The performance marketing industry is slowly changing, but is it changing fast enough? That’s what we asked the 20,000-strong research panel of online marketers who took part in the rankings survey for the 2015 BLUE BOOK. Here we present the most popular changes requested by our respondents.

But what do you think? How do we take the industry forward? We are going to be seeking answers to these questions over the new few weeks. We will be trying to find those networks who are willing to lead the industry forward with higher standards, greater professionalism and improved transparency. Give us your feedback and perhaps you will be featured or interviewed in a future newsletter. Who are the people that will lead this industry over the next five years? Are you one of them? Email

The Top 4 Changes Demanded By Our Research Panel
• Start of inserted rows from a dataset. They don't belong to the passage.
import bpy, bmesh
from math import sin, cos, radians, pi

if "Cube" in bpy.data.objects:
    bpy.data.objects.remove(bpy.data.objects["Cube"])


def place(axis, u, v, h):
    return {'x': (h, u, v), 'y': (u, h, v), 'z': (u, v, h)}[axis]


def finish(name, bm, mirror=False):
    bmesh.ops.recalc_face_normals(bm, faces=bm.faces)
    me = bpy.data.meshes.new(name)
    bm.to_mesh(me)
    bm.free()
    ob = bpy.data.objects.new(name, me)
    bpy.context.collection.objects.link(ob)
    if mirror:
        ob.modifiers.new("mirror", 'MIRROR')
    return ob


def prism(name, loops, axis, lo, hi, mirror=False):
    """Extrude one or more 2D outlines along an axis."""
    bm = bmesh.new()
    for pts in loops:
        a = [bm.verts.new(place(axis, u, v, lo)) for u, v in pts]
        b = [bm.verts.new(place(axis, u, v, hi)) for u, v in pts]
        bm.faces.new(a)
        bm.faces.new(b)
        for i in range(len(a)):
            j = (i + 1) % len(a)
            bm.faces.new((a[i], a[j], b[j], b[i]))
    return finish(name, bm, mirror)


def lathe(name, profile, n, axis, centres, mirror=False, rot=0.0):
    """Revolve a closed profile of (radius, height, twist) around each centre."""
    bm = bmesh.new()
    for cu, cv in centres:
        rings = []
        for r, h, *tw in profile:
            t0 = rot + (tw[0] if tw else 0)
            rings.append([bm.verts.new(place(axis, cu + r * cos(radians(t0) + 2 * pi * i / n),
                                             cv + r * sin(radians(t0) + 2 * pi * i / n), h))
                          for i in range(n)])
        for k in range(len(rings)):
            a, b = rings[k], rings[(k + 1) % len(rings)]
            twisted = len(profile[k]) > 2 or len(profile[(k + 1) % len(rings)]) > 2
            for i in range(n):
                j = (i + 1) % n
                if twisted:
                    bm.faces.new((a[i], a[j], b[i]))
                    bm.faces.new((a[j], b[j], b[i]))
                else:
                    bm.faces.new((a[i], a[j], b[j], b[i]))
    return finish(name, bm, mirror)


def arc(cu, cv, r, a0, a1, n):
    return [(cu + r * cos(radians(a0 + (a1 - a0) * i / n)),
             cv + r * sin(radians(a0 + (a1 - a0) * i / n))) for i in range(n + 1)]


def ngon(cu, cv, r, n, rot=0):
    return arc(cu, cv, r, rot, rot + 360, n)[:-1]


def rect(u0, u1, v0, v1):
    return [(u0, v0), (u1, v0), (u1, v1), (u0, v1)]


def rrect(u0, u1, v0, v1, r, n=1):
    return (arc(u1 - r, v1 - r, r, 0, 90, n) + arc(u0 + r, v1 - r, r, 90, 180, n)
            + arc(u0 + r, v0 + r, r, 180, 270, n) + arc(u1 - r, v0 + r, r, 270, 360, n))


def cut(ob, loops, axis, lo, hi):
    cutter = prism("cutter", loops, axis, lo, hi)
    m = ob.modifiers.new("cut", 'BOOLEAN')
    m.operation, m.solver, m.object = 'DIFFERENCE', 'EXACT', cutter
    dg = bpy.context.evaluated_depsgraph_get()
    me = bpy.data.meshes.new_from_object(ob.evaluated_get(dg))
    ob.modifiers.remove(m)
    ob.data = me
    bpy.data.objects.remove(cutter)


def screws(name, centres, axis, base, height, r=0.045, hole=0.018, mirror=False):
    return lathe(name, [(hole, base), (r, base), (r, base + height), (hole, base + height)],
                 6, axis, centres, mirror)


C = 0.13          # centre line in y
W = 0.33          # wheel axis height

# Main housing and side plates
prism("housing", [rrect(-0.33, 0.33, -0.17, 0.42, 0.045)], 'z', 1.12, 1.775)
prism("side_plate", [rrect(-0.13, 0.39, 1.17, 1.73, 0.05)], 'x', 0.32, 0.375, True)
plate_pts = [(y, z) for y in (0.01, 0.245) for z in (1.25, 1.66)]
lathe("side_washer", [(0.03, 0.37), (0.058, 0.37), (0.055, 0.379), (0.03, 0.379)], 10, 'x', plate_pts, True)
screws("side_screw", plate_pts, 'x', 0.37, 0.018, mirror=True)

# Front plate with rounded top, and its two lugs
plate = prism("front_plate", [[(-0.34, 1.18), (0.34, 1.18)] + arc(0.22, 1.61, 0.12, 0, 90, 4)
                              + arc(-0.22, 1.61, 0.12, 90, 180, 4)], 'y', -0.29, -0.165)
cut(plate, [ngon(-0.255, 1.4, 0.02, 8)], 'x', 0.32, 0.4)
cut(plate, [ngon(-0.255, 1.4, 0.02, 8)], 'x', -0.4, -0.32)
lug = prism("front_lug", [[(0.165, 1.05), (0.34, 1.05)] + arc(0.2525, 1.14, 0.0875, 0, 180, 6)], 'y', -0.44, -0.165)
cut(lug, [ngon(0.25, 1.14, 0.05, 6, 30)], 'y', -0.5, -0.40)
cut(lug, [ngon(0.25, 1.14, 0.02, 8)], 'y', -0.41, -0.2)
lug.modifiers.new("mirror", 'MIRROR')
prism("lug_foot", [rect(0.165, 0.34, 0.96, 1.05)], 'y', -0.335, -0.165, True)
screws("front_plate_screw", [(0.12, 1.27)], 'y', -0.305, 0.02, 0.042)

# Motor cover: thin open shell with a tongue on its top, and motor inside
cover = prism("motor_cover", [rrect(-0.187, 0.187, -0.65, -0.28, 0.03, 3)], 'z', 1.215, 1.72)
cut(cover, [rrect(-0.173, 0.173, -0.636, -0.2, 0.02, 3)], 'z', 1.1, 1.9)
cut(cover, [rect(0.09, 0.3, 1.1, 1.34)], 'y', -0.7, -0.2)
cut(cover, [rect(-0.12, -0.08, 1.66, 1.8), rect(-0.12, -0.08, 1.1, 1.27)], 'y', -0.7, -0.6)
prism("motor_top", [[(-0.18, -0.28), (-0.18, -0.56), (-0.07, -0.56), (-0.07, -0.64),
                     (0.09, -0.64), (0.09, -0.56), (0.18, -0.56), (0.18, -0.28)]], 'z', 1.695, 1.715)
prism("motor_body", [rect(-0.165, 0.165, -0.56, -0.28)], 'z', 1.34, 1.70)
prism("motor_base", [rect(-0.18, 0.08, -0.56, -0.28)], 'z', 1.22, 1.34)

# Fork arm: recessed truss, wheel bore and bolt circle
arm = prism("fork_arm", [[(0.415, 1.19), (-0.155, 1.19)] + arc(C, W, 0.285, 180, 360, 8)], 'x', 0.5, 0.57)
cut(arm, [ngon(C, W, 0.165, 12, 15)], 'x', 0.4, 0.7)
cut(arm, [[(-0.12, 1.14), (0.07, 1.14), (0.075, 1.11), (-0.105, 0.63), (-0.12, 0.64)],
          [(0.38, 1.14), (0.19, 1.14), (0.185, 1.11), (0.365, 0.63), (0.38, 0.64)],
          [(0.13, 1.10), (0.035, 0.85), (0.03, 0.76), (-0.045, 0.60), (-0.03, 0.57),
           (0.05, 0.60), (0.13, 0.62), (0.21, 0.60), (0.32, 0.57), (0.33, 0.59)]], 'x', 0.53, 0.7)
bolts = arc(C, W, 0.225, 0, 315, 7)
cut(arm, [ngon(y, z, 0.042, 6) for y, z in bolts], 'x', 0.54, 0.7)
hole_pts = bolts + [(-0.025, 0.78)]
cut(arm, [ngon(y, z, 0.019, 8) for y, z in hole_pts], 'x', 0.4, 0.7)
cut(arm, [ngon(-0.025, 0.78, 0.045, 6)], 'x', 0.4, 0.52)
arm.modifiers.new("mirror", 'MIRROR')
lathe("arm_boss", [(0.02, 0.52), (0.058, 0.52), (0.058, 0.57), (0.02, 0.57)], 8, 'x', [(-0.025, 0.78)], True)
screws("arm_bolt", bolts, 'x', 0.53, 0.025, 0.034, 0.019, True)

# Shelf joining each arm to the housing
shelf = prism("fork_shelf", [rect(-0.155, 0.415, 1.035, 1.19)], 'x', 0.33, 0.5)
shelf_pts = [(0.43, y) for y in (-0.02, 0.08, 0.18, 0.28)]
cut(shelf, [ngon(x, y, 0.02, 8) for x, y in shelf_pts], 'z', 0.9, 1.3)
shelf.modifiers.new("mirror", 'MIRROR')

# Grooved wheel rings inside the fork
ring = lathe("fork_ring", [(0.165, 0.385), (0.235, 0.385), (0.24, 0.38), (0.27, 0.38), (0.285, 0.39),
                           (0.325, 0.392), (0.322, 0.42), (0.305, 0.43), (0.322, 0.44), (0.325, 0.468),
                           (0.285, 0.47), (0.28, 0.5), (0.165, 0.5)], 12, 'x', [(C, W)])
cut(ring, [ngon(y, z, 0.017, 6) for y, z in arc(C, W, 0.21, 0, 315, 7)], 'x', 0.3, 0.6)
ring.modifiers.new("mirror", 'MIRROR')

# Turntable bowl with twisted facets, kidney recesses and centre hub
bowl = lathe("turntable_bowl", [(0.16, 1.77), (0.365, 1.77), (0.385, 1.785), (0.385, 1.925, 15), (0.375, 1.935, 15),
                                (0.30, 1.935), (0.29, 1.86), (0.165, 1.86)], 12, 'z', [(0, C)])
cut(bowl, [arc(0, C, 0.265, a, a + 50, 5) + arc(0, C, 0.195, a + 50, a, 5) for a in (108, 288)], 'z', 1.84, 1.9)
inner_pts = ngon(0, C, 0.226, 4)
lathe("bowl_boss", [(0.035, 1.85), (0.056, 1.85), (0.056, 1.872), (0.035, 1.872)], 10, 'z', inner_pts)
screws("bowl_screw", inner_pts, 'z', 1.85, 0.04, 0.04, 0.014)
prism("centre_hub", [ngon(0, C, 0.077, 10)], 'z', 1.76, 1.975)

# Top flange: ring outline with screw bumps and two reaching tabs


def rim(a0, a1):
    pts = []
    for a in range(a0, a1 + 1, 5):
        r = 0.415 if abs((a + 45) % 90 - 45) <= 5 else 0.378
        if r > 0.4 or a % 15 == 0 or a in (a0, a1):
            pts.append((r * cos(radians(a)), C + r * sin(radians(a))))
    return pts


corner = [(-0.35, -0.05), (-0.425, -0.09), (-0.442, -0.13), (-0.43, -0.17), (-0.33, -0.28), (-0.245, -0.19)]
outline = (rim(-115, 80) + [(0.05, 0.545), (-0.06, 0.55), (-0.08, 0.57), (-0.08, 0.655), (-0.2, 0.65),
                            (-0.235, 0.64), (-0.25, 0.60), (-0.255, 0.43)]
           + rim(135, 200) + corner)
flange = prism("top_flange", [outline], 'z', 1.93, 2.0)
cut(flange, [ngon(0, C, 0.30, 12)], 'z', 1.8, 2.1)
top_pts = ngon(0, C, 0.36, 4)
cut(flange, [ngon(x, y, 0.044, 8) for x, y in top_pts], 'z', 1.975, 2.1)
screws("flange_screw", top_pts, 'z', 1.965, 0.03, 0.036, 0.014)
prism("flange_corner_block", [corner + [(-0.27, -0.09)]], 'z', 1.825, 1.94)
Transparency1. More transparency in lead-scrubbing.
Many, many publishers feel strongly about this. We received dozens of complaints about networks that seem to arbitrarily cut publisher payments for leads because they claim they are fraudulent, duplicated or non-qualified. In the worst cases, the complaints are about “shaving”, where a network simply takes a small percentage of leads away from a publisher’s account for no legitimate reason whatsoever.  Most networks say that lead scrubbing is a necessary part of what they do and in fact, most publishers probably agree. The dissatisfaction is with the lack of transparency or advance notification.                                                                                                                         What do  you say, network owners? Publishers? How do we fix this?

 compliance2. Non-Compliant Affiliates Ruining It For Everyone
Many affiliates push the envelope on how they promote offers, but some cross way over the line and ignore compliance rules, with the result that within a very short time the advertiser has a bunch of angry customers, the network concerned loses the offer and the publishers who stayed compliant lose all the work they have put in. The trouble is, the incentives are often against compliance: making extravagant claims often leads to higher conversion rates. But it holds the whole industry back. Non-compliant affiliates out-compete the good guys, driving best practices out of the industry. They deter advertisers from using performance marketing. And some say they make it harder for professionally-run networks to rise to the top. What do you think? Email

 PoorPerformance3. Badly-Optimized Landing Pages Leading To Poor Offer Performance
We received a lot of complaints about the quality of landing pages. It seems like such a simple thing: create two or three landing pages for each offer and then split-test them with a few, reputable publishers until the offer’s conversion rate has been proved out. But it is clear from our Research Panel that this often doesn’t happen. It’s clearly bad for the advertisers and the publishers – they are putting their faith in a landing page that may simply not convert – but it is also obviously bad for the network. So why run the offer at all until you know it’s ready to go?

We don’t have a good explanation for this, but we enough feedback to think it may be a bigger problem than we ever believed. What is your experience? Email


Professionalism4. Bring CPA Networks Closer To CPS Networks In Terms Of Professionalism
Running a CPA network presents a different set of challenges to running a CPS/affiliate network. The competition is more intense – often from networks running the exact same offer – the companies are smaller and the advertisers are often less financially secure. CPA networks find themselves caught between publishers who want pre-paying for media, and advertisers who don’t want to pay for 45 days. So the pressures on CPA network owners are enormous. Does that inevitably lead to cutting corners and lack of professionalism. We don’t believe so – the BLUE BOOK winners demonstrate that.

But clearly many people have the perception that a lot of CPA networks leave a lot to be desired in this regard. What do you think? Email